WASHINGTON — The explosion at an oil rig in the Gulf of Mexico is no reason to give up plans to expand offshore drilling, White House spokesman Robert Gibbs said Friday.
Gibbs said President Barack Obama continues to believe that the United States needs a comprehensive solution to its energy problems — including expanded domestic production of oil and natural gas.
Obama believes most energy production can be done safely and without harming the environment, Gibbs said, but he conceded there will sometimes be accidents.
On March 31, Obama called for new offshore drilling in the Atlantic Ocean from Delaware to central Florida, plus the northern waters of Alaska. He also wants Congress to lift a drilling ban in the oil-rich eastern Gulf of Mexico, 125 miles from Florida beaches.
"In all honesty, I doubt this is the first accident that has happened, and I doubt it will be the last," Gibbs told reporters.
The search was suspended Friday for 11 workers missing after the explosion late Tuesday on the rig, Deepwater Horizon, off the Louisiana coast.
Coast Guard Rear Adm. Mary Landry said no oil appeared to be leaking from a well head at the ocean floor, nor was any oil leaking at the water's surface.

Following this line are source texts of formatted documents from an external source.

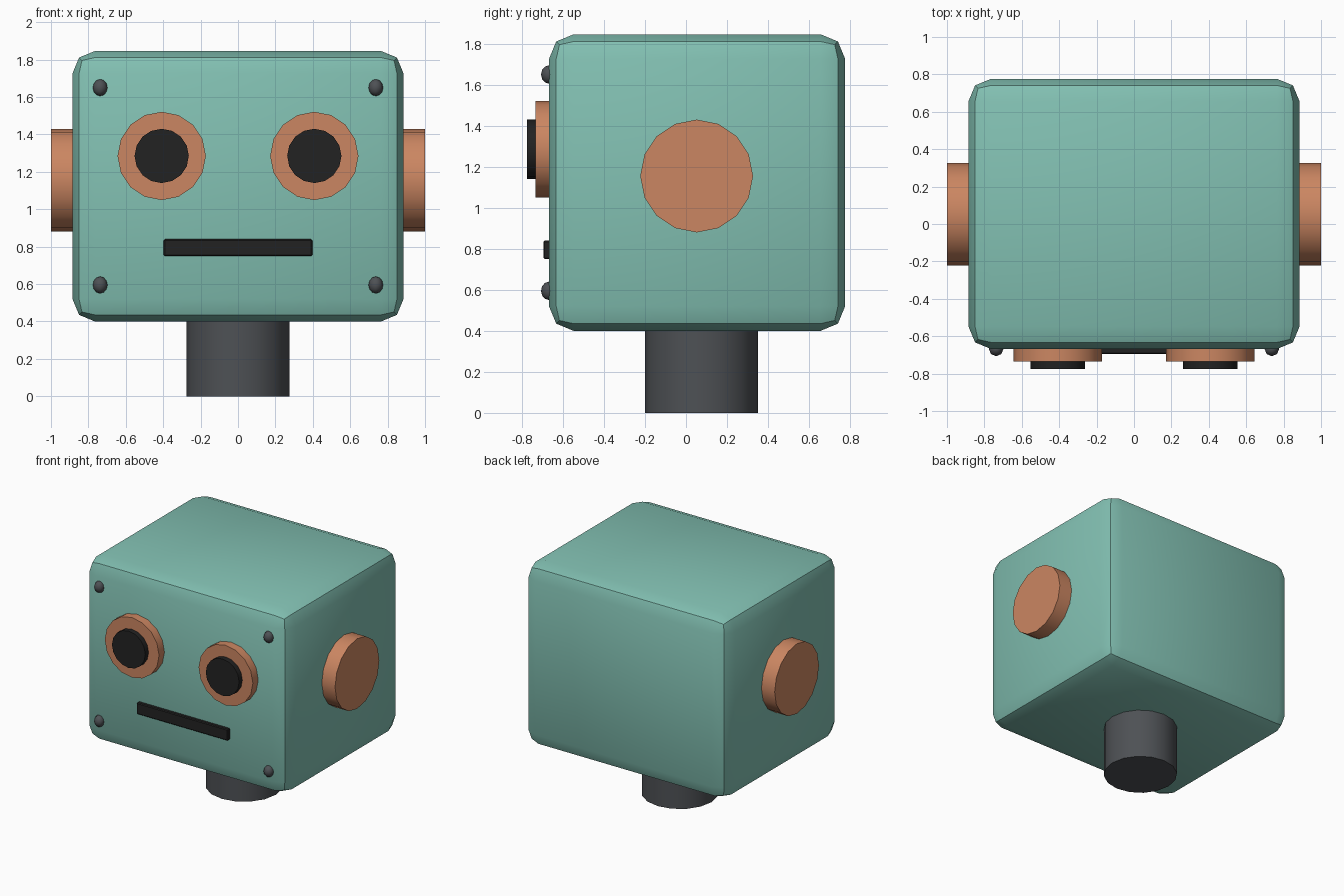
import bpy, bmesh, math
from mathutils import Matrix

cube = bpy.data.objects.get("Cube")
if cube:
    bpy.data.objects.remove(cube, do_unlink=True)


def material(name, rgb):
    mat = bpy.data.materials.new(name)
    mat.use_nodes = True
    colour = (*rgb, 1.0)
    mat.diffuse_color = colour
    mat.node_tree.nodes["Principled BSDF"].inputs["Base Color"].default_value = colour
    return mat


TEAL = material("teal_paint", (0.223, 0.527, 0.445))
COPPER = material("copper", (0.60, 0.24, 0.122))
BLACK = material("black", (0.016, 0.016, 0.016))
STEEL = material("dark_steel", (0.076, 0.082, 0.09))


def finish(name, bm, mat, angle=30):
    mesh = bpy.data.meshes.new(name)
    bm.to_mesh(mesh)
    bm.free()
    mesh.materials.append(mat)
    obj = bpy.data.objects.new(name, mesh)
    bpy.context.collection.objects.link(obj)
    bpy.ops.object.select_all(action="DESELECT")
    obj.select_set(True)
    bpy.context.view_layer.objects.active = obj
    bpy.ops.object.shade_smooth_by_angle(angle=math.radians(angle))
    return obj


def box(name, low, high, bevel, segments, mat):
    bm = bmesh.new()
    bmesh.ops.create_cube(bm, size=1)
    for v in bm.verts:
        v.co = [a + (c + 0.5) * (b - a) for a, b, c in zip(low, high, v.co)]
    bmesh.ops.bevel(bm, geom=bm.edges[:], offset=bevel, segments=segments,
                    profile=0.5, affect="EDGES")
    return finish(name, bm, mat)


def cylinder(name, centre, radius, depth, axis, mat):
    turn = {"X": Matrix.Rotation(math.pi / 2, 4, "Y"),
            "Y": Matrix.Rotation(math.pi / 2, 4, "X"),
            "Z": Matrix.Identity(4)}[axis]
    bm = bmesh.new()
    bmesh.ops.create_cone(bm, cap_ends=True, segments=16, radius1=radius,
                          radius2=radius, depth=depth,
                          matrix=Matrix.Translation(centre) @ turn)
    return finish(name, bm, mat)


def bolt(name, centre):
    bm = bmesh.new()
    bmesh.ops.create_uvsphere(
        bm, u_segments=8, v_segments=6, radius=1,
        matrix=Matrix.Translation(centre) @ Matrix.Diagonal((0.039, 0.039, 0.045, 1)))
    return finish(name, bm, STEEL, 60)


# Head and neck
box("head", (-0.885, -0.668, 0.4), (0.885, 0.776, 1.846), 0.12, 2, TEAL)
cylinder("neck", (0, 0.075, 0.215), 0.275, 0.43, "Z", STEEL)

# Mouth slot
box("mouth", (-0.397, -0.695, 0.75), (0.397, -0.64, 0.84), 0.006, 1, BLACK)

# Paired eyes, ears and corner bolts
for side, s in (("left", 1), ("right", -1)):
    cylinder(f"{side}_eye_ring", (s * 0.408, -0.687, 1.285), 0.236, 0.096, "Y", COPPER)
    cylinder(f"{side}_pupil", (s * 0.408, -0.738, 1.285), 0.145, 0.076, "Y", BLACK)
    cylinder(f"{side}_ear", (s * 0.925, 0.052, 1.155), 0.275, 0.15, "X", COPPER)
    for level, z in (("upper", 1.65), ("lower", 0.595)):
        bolt(f"{side}_{level}_bolt", (s * 0.737, -0.668, z))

But she said crews were closely monitoring the rig for any more crude that might spill out.
The Coast Guard estimates about 200 barrels of oil are still floating on the water. Another 180 gallons of oil and water mixed have been skimmed from the water and the Coast Guard believes a significant amount has evaporated.
A light sheen of oil was visible over approximately 100 square miles Friday morning. By afternoon, the Coast Guard said, that area appeared to be much smaller.